Other action at the March 5 meeting included officially naming the planned park “Shiloh Park” on a unanimous vote.
County Administrator Travis Quesenberry presented the bid news to Supervisors, along with the cost of additive items for five bid alternatives. Bids were due on Feb. 27. The amount earmarked in the capital fund for the project is $1,100,000. In addition to the construction award cost(s), there is also $15,000 estimated for construction administration and $35,000 budgeted for contingency.
While the base bid for the park came in lower than originally estimated by the engineering firm of A. Morton Thomas & Associates, the rest of the items all came in significantly higher.
The low bid came from W.C. Spratt, Inc., of Fredericksburg with a base bid of $1,049,342.50. The other three bids came from Franklin Mechanical Contractors, Inc. of Kilmarnock with a base bid of $1,377,293; Gulf Seaboard General Contractors, Inc., of Ashland with a base bid of $1,980,000; and, Jeffrey Stack, Inc., of Jersey, with a base bid of $1,371,673.
Supervisors were reminded that the Morton Thomas rep had cautioned that prices could come in higher than estimated, with construction pricing volatile.
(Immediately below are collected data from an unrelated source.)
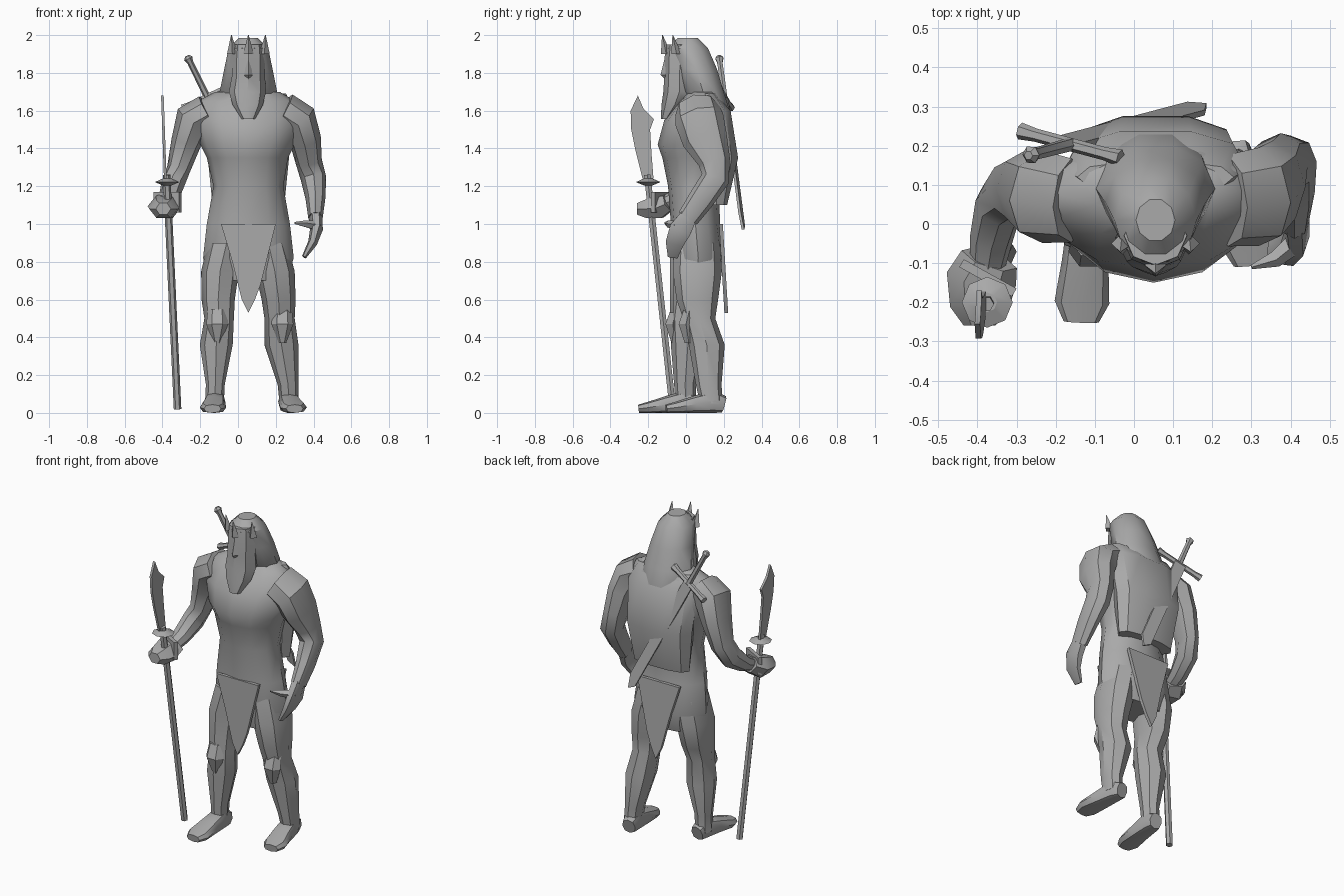
import bpy, bmesh, math
from mathutils import Vector

grey = bpy.data.materials.new("plain grey")
grey.diffuse_color = (0.4, 0.4, 0.4, 1)


def finish(name, bm, angle=40):
    bmesh.ops.recalc_face_normals(bm, faces=bm.faces)
    me = bpy.data.meshes.new(name)
    bm.to_mesh(me)
    bm.free()
    me.materials.append(grey)
    me.shade_smooth()
    me.set_sharp_from_angle(angle=math.radians(angle))
    ob = bpy.data.objects.new(name, me)
    bpy.context.collection.objects.link(ob)
    return ob


def loft(name, rings, n=10, follow=False, square=1.0, turn=0.0, angle=40):
    """Skin rings (x, y, z, r1, r2): level rings, or turned along the path."""
    bm = bmesh.new()
    pts = [Vector(r[:3]) for r in rings]
    loops = []
    for i, r in enumerate(rings):
        u, v = Vector((1, 0, 0)), Vector((0, 1, 0))
        if follow:
            t = (pts[min(i + 1, len(pts) - 1)] - pts[max(i - 1, 0)]).normalized()
            u = (u - t * u.dot(t)).normalized()
            v = t.cross(u)
        loop = []
        for k in range(n):
            a = 2 * math.pi * (k + turn) / n
            c, s = math.cos(a), math.sin(a)
            c = math.copysign(abs(c) ** square, c)
            s = math.copysign(abs(s) ** square, s)
            p = pts[i] + u * c * r[3] + v * s * r[4]
            p.z = max(p.z, 0)
            loop.append(bm.verts.new(p))
        loops.append(loop)
    for a, b in zip(loops, loops[1:]):
        for k in range(n):
            bm.faces.new((a[k], a[(k + 1) % n], b[(k + 1) % n], b[k]))
    bm.faces.new(loops[0])
    bm.faces.new(loops[-1])
    return finish(name, bm, angle)


def plate(name, pts, thick):
    """Flat outline pushed out along the vector thick."""
    bm = bmesh.new()
    f = bm.faces.new([bm.verts.new(p) for p in pts])
    out = bmesh.ops.extrude_face_region(bm, geom=[f])["geom"]
    for v in out:
        if isinstance(v, bmesh.types.BMVert):
            v.co += Vector(thick)
    return finish(name, bm, 30)


# body
loft("torso", [
    (.055, .06, .70, .20, .11), (.055, .065, .82, .24, .14), (.055, .05, 1.0, .22, .13),
    (.055, .04, 1.2, .185, .135), (.05, .05, 1.35, .215, .175), (.05, .05, 1.42, .25, .20),
    (.05, .06, 1.55, .29, .175), (.045, .08, 1.65, .26, .12), (.05, .09, 1.70, .17, .08)],
    n=12)
loft("back_mantle", [
    (.055, .16, 1.10, .19, .06), (.055, .17, 1.35, .215, .11),
    (.055, .14, 1.60, .235, .10), (.055, .12, 1.69, .20, .04)], square=.8)

# pointed tunic flaps, front and back
hem = [(-.09, 1.0), (-.03, .80), (0, .68), (.02, .60), (.055, .53), (.09, .60),
       (.12, .68), (.15, .80), (.20, 1.0)]
plate("front_flap", [(x, -.085, z) for x, z in hem], (0, .02, 0))
plate("back_flap", [(x, .175 + (1 - z) * .06, z) for x, z in hem], (0, .02, 0))

# head, beard and hair
loft("face", [
    (.055, -.03, 1.95, .08, .075), (.055, -.03, 1.87, .088, .085), (.055, -.035, 1.78, .088, .08),
    (.05, -.035, 1.70, .098, .085), (.052, -.06, 1.63, .08, .07), (.055, -.105, 1.555, .035, .028)],
    n=8)
loft("hair", [
    (.055, .01, 1.985, .05, .055), (.055, .01, 1.93, .105, .112), (.055, .055, 1.82, .128, .115),
    (.055, .09, 1.70, .152, .115), (.055, .165, 1.60, .135, .07), (.055, .20, 1.52, .08, .035)])
loft("nose", [(.055, -.105, 1.87, .01, .01), (.055, -.11, 1.79, .022, .025),
              (.055, -.10, 1.77, .015, .015)], n=4, angle=20)
# crown points
for x, y, lean in ((-.03, -.05, -.005), (.14, -.05, .005), (.055, -.105, 0)):
    loft("crown_point", [(x, y, 1.90, .028, .028), (x + lean, y - .02, 2.0, .002, .002)],
         n=4, angle=20)

# arms
loft("right_arm", [
    (-.16, .06, 1.60, .09, .11), (-.235, .07, 1.555, .10, .12), (-.275, .09, 1.43, .08, .10),
    (-.315, .09, 1.29, .062, .075), (-.345, .05, 1.21, .062, .07), (-.365, -.04, 1.14, .055, .05),
    (-.375, -.11, 1.11, .045, .04)], n=8, follow=True)
loft("right_fist", [
    (-.37, -.09, 1.115, .075, .05), (-.39, -.14, 1.09, .09, .068),
    (-.395, -.215, 1.08, .075, .055), (-.395, -.26, 1.08, .04, .035)],
    n=6, follow=True, angle=25)
plate("right_cuff", [(-.435, -.09, 1.06), (-.435, -.09, 1.17), (-.30, -.165, 1.17),
                     (-.30, -.165, 1.06)], (-.012, -.02, 0))
loft("left_arm", [
    (.24, .06, 1.60, .10, .12), (.32, .07, 1.555, .10, .13), (.355, .10, 1.45, .085, .12),
    (.375, .15, 1.33, .07, .085), (.40, .155, 1.24, .068, .075), (.41, .08, 1.13, .052, .068),
    (.41, .01, 1.03, .038, .058)], n=8, follow=True)
loft("left_hand", [
    (.41, .02, 1.05, .038, .05), (.415, -.03, .97, .034, .068), (.395, -.06, .90, .025, .055),
    (.35, -.07, .825, .012, .03)], n=6, follow=True)
loft("left_thumb", [(.42, -.04, .99, .03, .03), (.36, -.09, 1.0, .022, .02),
                    (.30, -.11, 1.005, .006, .006)], n=5, follow=True)

# legs, feet and knee guards
loft("right_leg", [
    (-.06, .05, .90, .10, .12), (-.095, .045, .75, .10, .13), (-.105, .03, .60, .088, .11),
    (-.10, 0, .50, .078, .085), (-.115, .01, .36, .087, .09), (-.12, -.005, .15, .05, .058),
    (-.125, 0, .05, .05, .055)], n=8)
loft("left_leg", [
    (.16, .06, .90, .10, .12), (.195, .06, .75, .105, .13), (.215, .06, .60, .09, .11),
    (.22, .07, .50, .08, .085), (.23, .11, .36, .09, .095), (.265, .12, .15, .055, .068),
    (.27, .135, .05, .05, .06)], n=8)
for side, x, y, toe in (("right", -.115, 0, -.02), ("left", .255, .145, .045)):
    loft(side + "_foot", [
        (x, y + .055, .045, .04, .045), (x + toe * .2, y, .06, .052, .06),
        (x + toe * .5, y - .10, .045, .06, .045), (x + toe * .9, y - .20, .028, .07, .03),
        (x + toe, y - .25, .022, .045, .022)], n=8, follow=True, square=.8)
for side, x, y in (("right", -.11, -.05), ("left", .235, .02)):
    loft(side + "_knee_guard", [
        (x, y, .55, .05, .035), (x, y - .02, .47, .058, .045), (x, y - .005, .37, .02, .025)],
        n=6, angle=20)

# polearm
loft("polearm_shaft", [(-.32, -.07, .02, .02, .02), (-.378, -.205, 1.26, .02, .02)],
     n=6, follow=True, angle=20)
loft("polearm_guard", [(-.375, -.2, 1.205, .025, .025), (-.375, -.2, 1.222, .065, .065),
                       (-.375, -.2, 1.24, .025, .025)], n=8, angle=20)
edge = [(-.23, 1.24), (-.27, 1.40), (-.29, 1.50), (-.293, 1.60), (-.255, 1.68), (-.225, 1.61),
        (-.17, 1.555), (-.19, 1.50), (-.183, 1.38), (-.172, 1.24)]
plate("polearm_blade", [(-.378 - (z - 1.24) * .035, y, z) for y, z in edge], (-.014, 0, 0))

# sword carried across the back
grip, tip = Vector((-.27, .175, 1.89)), Vector((.185, .295, .97))
way = (tip - grip).normalized()
across = Vector((.26, -.07, .12)).normalized()
guard = grip.lerp(tip, .235)
loft("sword_grip", [(*(grip + way * d), r, r) for d, r in
                    ((0, .012), (.015, .024), (.04, .016), (.24, .018))], n=6, follow=True)
loft("sword_guard", [(*(guard + across * d), r, r) for d, r in
                     ((-.145, .022), (-.10, .017), (.10, .017), (.145, .022))],
     n=6, follow=True, angle=20)
plate("sword_blade", [guard - across * .035, guard + across * .035,
                      tip - way * .08 + across * .035, tip, tip - way * .04 - across * .035],
      (0, .014, 0))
Some of the additive items might be bid separately in the future. Quesenberry suggested that if the board goes forward with the project this season, it should include the base bid along with additive item #1, which includes the irrigations lines.
The base bid includes actual construction of the park with grass sprigs planted, construction of a sealed parking lot, service road from Henry Griffin Road to the wastewater treatment plant, storm sewer and storm water management basins, concrete and asphalt walkways, and erosion and sediment control measures.
• Additive item #1 - $91,000 - for well construction, along with irrigation lines and water reel.
• Additive item #2 - $80,000 - for equipping the park, including installation of baseball infield, pitcher’s mound and rubber bases, foul plate, field markings, foul poles, chain link fencing, dugouts with benches and trash receptacles, soccer goals, corner flags and bleachers.
• Additive item #3 - $77,000 – for substituting Bermuda sod for the Bermuda sprigging contained in the base bid.
• Additive item #4 - $25,000 – for 6-foot wide stone trails to be installed per plans.
• Additive item #5 - $175,000 – for water and sewer lines, sanitary force main and all associated appurtenances.
Supervisors directed Quesenberry to see if the low bidder would be willing to extend the length of time on the bid price, which is April 27.
Supervisor Ruby Brabo said, “The park is a nice thing, not necessarily a necessity.” She suggested waiting on a decision until after the upcoming 2013-14 budget is decided and while reviewing the upcoming requests for the next five-year capital projects program. There was some consensus around that idea, but no action was taken, until the requested information is available.
Also, at a budget meeting two days later, on March 7, the topic came up peripherally, with a question about whether there were any additional capital funds available for the park project. The answer to that question is expected at an upcoming meeting.
The location for the planned park is near the center of the county. It’s to be constructed at Purkins Corner in the Shiloh district on a 33-acre site at the location of the former county landfill. Access will be from Henry Griffin Road, on the east side of Ridge Road (Route 205).
The site is adjacent to the King George YMCA property, with a county administration complex nearby. A county trash convenience center is also nearby. The former trash convenience center has recently been relocated to the south side of Henry Griffin Road.
The park location is the site of the county’s former landfill, which was the first municipal solid waste site in the state to have all its waste removed and to achieve “Clean Closure” status from the Virginia Department of Environmental Quality (DEQ) back in August 2007. In July 2008 DEQ also terminated the requirement for any post closure care or monitoring.